- [WHAT TO DO] For the entries below, the expected answer is the line with "0.755, COURT, 0)]", the line with "(f.calc_center_median() - Vector(co)).dot(Vector(no))", and every line between them, exactly as written, and nothing more.

----- PROVIDED RECORDS -----

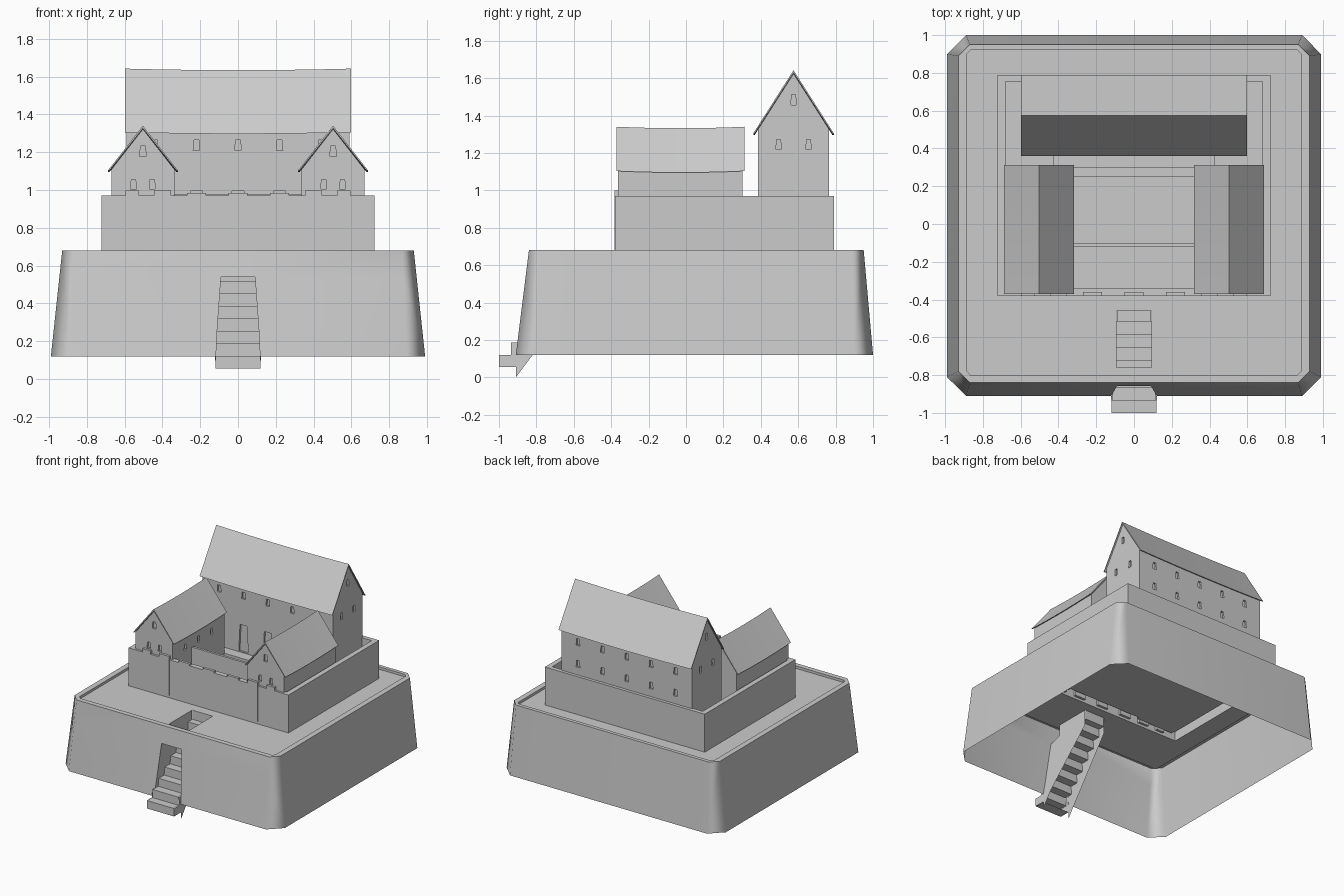
import bpy, bmesh, math
from mathutils import Vector, Matrix

if "Cube" in bpy.data.objects:
    bpy.data.objects.remove(bpy.data.objects["Cube"])


def add_object(name, bm, normals=True):
    if normals:
        bmesh.ops.recalc_face_normals(bm, faces=bm.faces[:])
    me = bpy.data.meshes.new(name)
    bm.to_mesh(me)
    bm.free()
    ob = bpy.data.objects.new(name, me)
    bpy.context.collection.objects.link(ob)
    return ob


def activate(ob):
    bpy.ops.object.select_all(action='DESELECT')
    ob.select_set(True)
    bpy.context.view_layer.objects.active = ob


def box(name, x0, x1, y0, y1, z0, z1):
    bm = bmesh.new()
    bmesh.ops.create_cube(bm, size=1)
    for v in bm.verts:
        v.co = ((x0 + x1) / 2 + v.co.x * (x1 - x0),
                (y0 + y1) / 2 + v.co.y * (y1 - y0),
                (z0 + z1) / 2 + v.co.z * (z1 - z0))
    return add_object(name, bm)


# Terraced base: one continuous shell lofted through rectangular rings
def ring(x, y0, y1, z, c):
    return [Vector(p) for p in (
        (-x + c, y0, z), (x - c, y0, z), (x, y0 + c, z), (x, y1 - c, z),
        (x - c, y1, z), (-x + c, y1, z), (-x, y1 - c, z), (-x, y0 + c, z))]


FLOOR, COURT = 0.66, 0.70
rings = [ring(0.99, -0.91, 1.0, 0.12, 0.10), ring(0.93, -0.84, 0.95, 0.68, 0.06),
         ring(0.885, -0.80, 0.92, 0.68, 0.02), ring(0.885, -0.80, 0.92, FLOOR, 0.02),
         ring(0.722, -0.38, 0.79, FLOOR, 0), ring(0.722, -0.38, 0.79, 0.97, 0),
         ring(0.68, -0.34, 0.755, 0.97, 0), ring(0.68, -0.34, 0.755, COURT, 0)]
bm = bmesh.new()
loops = [[bm.verts.new(p) for p in r] for r in rings]
for a, b in zip(loops, loops[1:]):
    for i in range(8):
        j = (i + 1) % 8
        bm.faces.new((a[i], a[j], b[j], b[i]))
bm.faces.new(loops[-1])
bmesh.ops.remove_doubles(bm, verts=bm.verts[:], dist=0.0005)


def half_width(z):
    return 0.12 - 0.03 * min(max((z - 0.12) / 0.42, 0), 1)


def cut_hole(on_face, planes):
    for co, no in planes:
        fs = [f for f in bm.faces if on_face(f)]
        es = {e for f in fs for e in f.edges}
        vs = {v for f in fs for v in f.verts}
        bmesh.ops.bisect_plane(bm, geom=fs + list(es) + list(vs), dist=1e-5,
                               plane_co=co, plane_no=no)
    hole = [f for f in bm.faces if on_face(f) and all(
        (f.calc_center_median() - Vector(co)).dot(Vector(no)) < 0 for co, no in planes)]
    bmesh.ops.delete(bm, geom=hole, context='FACES_ONLY')


# Gate in the front wall and stair well in the terrace
cut_hole(lambda f: f.calc_center_median().y < -0.82 and f.normal.y < -0.9 and abs(f.normal.x) < 0.1,
         [((0.12, 0, 0.12), (0.42, 0, 0.03)), ((-0.12, 0, 0.12), (-0.42, 0, 0.03)),
          ((0, 0, 0.54), (0, 0, 1))])
cut_hole(lambda f: f.normal.z > 0.9 and f.calc_center_median().y < -0.4
         and abs(f.calc_center_median().z - FLOOR) < 0.001,
         [((0.093, 0, 0), (1, 0, 0)), ((-0.093, 0, 0), (-1, 0, 0)),
          ((0, -0.76, 0), (0, -1, 0)), ((0, -0.46, 0), (0, 1, 0))])
base = add_object("terraced_base", bm, False)
activate(base)
bpy.ops.object.shade_smooth_by_angle(angle=math.radians(55))
wn = base.modifiers.new("normals", 'WEIGHTED_NORMAL')
wn.keep_sharp = True

# Entrance stairs: treads, risers and side walls
bm = bmesh.new()


def strip(points):
    rows = [[bm.verts.new((s * half_width(z), y, z)) for s in (-1, 1)] for y, z in points]
    for a, b in zip(rows, rows[1:]):
        bm.faces.new((a[0], a[1], b[1], b[0]))


steps = [(-0.91, 0.055), (-1.0, 0.055)]
for k in range(8):
    z = 0.12 + 0.0665 * k
    steps.append((steps[-1][0], z))
    steps.append((-0.935 + 0.07 * k if k < 7 else -0.46, z))
steps.append((-0.46, FLOOR))
strip(steps)
strip([(-0.857, 0.54), (-0.76, 0.57), (-0.76, FLOOR)])
side = [(-0.91, 0), (-0.91, 0.055), (-1, 0.055), (-1, 0.12), (-0.935, 0.12), (-0.935, 0.186),
        (-0.9, 0.186), (-0.857, 0.54), (-0.76, 0.57), (-0.76, FLOOR), (-0.46, FLOOR),
        (-0.46, 0.53), (-0.82, 0.12)]
for s in (-1, 1):
    bm.faces.new([bm.verts.new((s * (half_width(z) + 0.003), y, z)) for y, z in side])
add_object("entrance_stairs", bm, False)


# Gabled house: length runs along local x; openings are (side, offset, z, width, height)
def house(name, cx, cy, turn, length, half, roof_half, eave, ridge, openings):
    place = Matrix.Translation((cx, cy, 0)) @ Matrix.Rotation(turn, 4, 'Z')
    slope = (ridge - eave) / roof_half
    top = ridge - 0.018
    wall = top - slope * half
    bm = bmesh.new()
    prof = [(-half, COURT + 0.001), (half, COURT + 0.001), (half, wall), (0, top), (-half, wall)]
    f = bm.faces.new([bm.verts.new((-length / 2, y, z)) for y, z in prof])
    ext = bmesh.ops.extrude_face_region(bm, geom=[f])
    bmesh.ops.translate(bm, vec=(length, 0, 0),
                        verts=[v for v in ext["geom"] if isinstance(v, bmesh.types.BMVert)])
    walls = add_object(name + "_walls", bm)

    # recessed windows and doors with slightly narrowed tops
    bm = bmesh.new()
    angle = {"front": 0, "right": 90, "back": 180, "left": 270}
    for where, u, z, w, h in openings:
        depth = half if where in ("front", "back") else length / 2
        rot = Matrix.Rotation(math.radians(angle[where]), 4, 'Z')
        for v in bmesh.ops.create_cube(bm, size=1)["verts"]:
            k = 0.75 if v.co.z > 0 else 1
            v.co = rot @ Vector((u + v.co.x * w * k, -depth + v.co.y * 0.03, z + v.co.z * h))
    cutter = add_object(name + "_cutter", bm)
    cutter.hide_render = True
    mod = walls.modifiers.new("openings", 'BOOLEAN')
    mod.operation = 'DIFFERENCE'
    mod.solver = 'EXACT'
    mod.object = cutter
    activate(walls)
    bpy.ops.object.modifier_apply(modifier=mod.name)
    bpy.data.objects.remove(cutter)
    walls.matrix_world = place

    # thin roof with a slight sag
    bm = bmesh.new()
    n, rl = 8, length + 0.018
    rows = []
    for i in range(n + 1):
        t = 2 * i / n - 1
        sag = -0.008 * (1 - t * t)
        rows.append([bm.verts.new((t * rl / 2, y, z + sag)) for y, z in (
            (-roof_half, eave), (0, ridge), (roof_half, eave),
            (roof_half - 0.008, eave), (0, ridge - 0.014), (-roof_half + 0.008, eave))])
    for a, b in zip(rows, rows[1:]):
        for i in range(6):
            j = (i + 1) % 6
            bm.faces.new((a[i], a[j], b[j], b[i]))
    for r in (rows[0], rows[-1]):
        bm.faces.new((r[0], r[1], r[4], r[5]))
        bm.faces.new((r[1], r[2], r[3], r[4]))
    roof = add_object(name + "_roof", bm)
    roof.matrix_world = place
    activate(roof)
    bpy.ops.object.shade_smooth_by_angle(angle=math.radians(25))


# Main hall across the back
W, H = 0.034, 0.055
cols = [-0.44, -0.22, 0, 0.22, 0.44]
hall = [("front", x, 1.237, W, H) for x in cols]
hall += [("back", x, z, W, H) for x in cols for z in (1.237, 1.06)]
hall += [("front", x, 0.885, 0.085, 0.22) for x in (-0.22, 0, 0.22)]
for s in ("left", "right"):
    hall += [(s, 0, 1.485, 0.028, H), (s, -0.08, 1.245, 0.028, H), (s, 0.08, 1.245, 0.028, H)]
house("main_hall", 0, 0.575, 0, 1.18, 0.19, 0.215, 1.305, 1.642, hall)

# Two side wings facing the courtyard
for name, sx, inner in (("left_wing", -1, "front"), ("right_wing", 1, "back")):
    wins = [("left", 0, 1.205, W, H), ("left", -0.05, 1.03, 0.03, 0.05), ("left", 0.05, 1.03, 0.03, 0.05)]
    wins += [(inner, u, 1.01, 0.03, 0.05) for u in (-0.17, 0, 0.17)]
    house(name, sx * 0.503, -0.03, math.pi / 2, 0.665, 0.167, 0.185, 1.103, 1.34, wins)

# Courtyard details: low wall, porch and step
box("courtyard_low_wall", -0.335, 0.335, -0.12, -0.10, COURT + 0.001, 0.98)
box("porch_floor", -0.43, 0.43, 0.30, 0.384, COURT + 0.001, 0.77)
box("porch_step", -0.335, 0.335, 0.25, 0.30, COURT + 0.001, 0.735)

# Shallow raised panels along the front parapet
for i, (x, w, top) in enumerate(((-0.56, 0.07, 0.998), (-0.40, 0.09, 0.998), (-0.22, 0.10, 0.985),
                                 (0, 0.10, 0.985), (0.22, 0.10, 0.985),
                                 (0.40, 0.09, 0.998), (0.56, 0.07, 0.998))):
    box(f"parapet_panel_{i + 1}", x - w / 2, x + w / 2, -0.3815, -0.36, 0.68, top)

-----

- [RESULT BELOW]
         ring(0.68, -0.34, 0.755, 0.97, 0), ring(0.68, -0.34, 0.755, COURT, 0)]
bm = bmesh.new()
loops = [[bm.verts.new(p) for p in r] for r in rings]
for a, b in zip(loops, loops[1:]):
    for i in range(8):
        j = (i + 1) % 8
        bm.faces.new((a[i], a[j], b[j], b[i]))
bm.faces.new(loops[-1])
bmesh.ops.remove_doubles(bm, verts=bm.verts[:], dist=0.0005)


def half_width(z):
    return 0.12 - 0.03 * min(max((z - 0.12) / 0.42, 0), 1)


def cut_hole(on_face, planes):
    for co, no in planes:
        fs = [f for f in bm.faces if on_face(f)]
        es = {e for f in fs for e in f.edges}
        vs = {v for f in fs for v in f.verts}
        bmesh.ops.bisect_plane(bm, geom=fs + list(es) + list(vs), dist=1e-5,
                               plane_co=co, plane_no=no)
    hole = [f for f in bm.faces if on_face(f) and all(
        (f.calc_center_median() - Vector(co)).dot(Vector(no)) < 0 for co, no in planes)]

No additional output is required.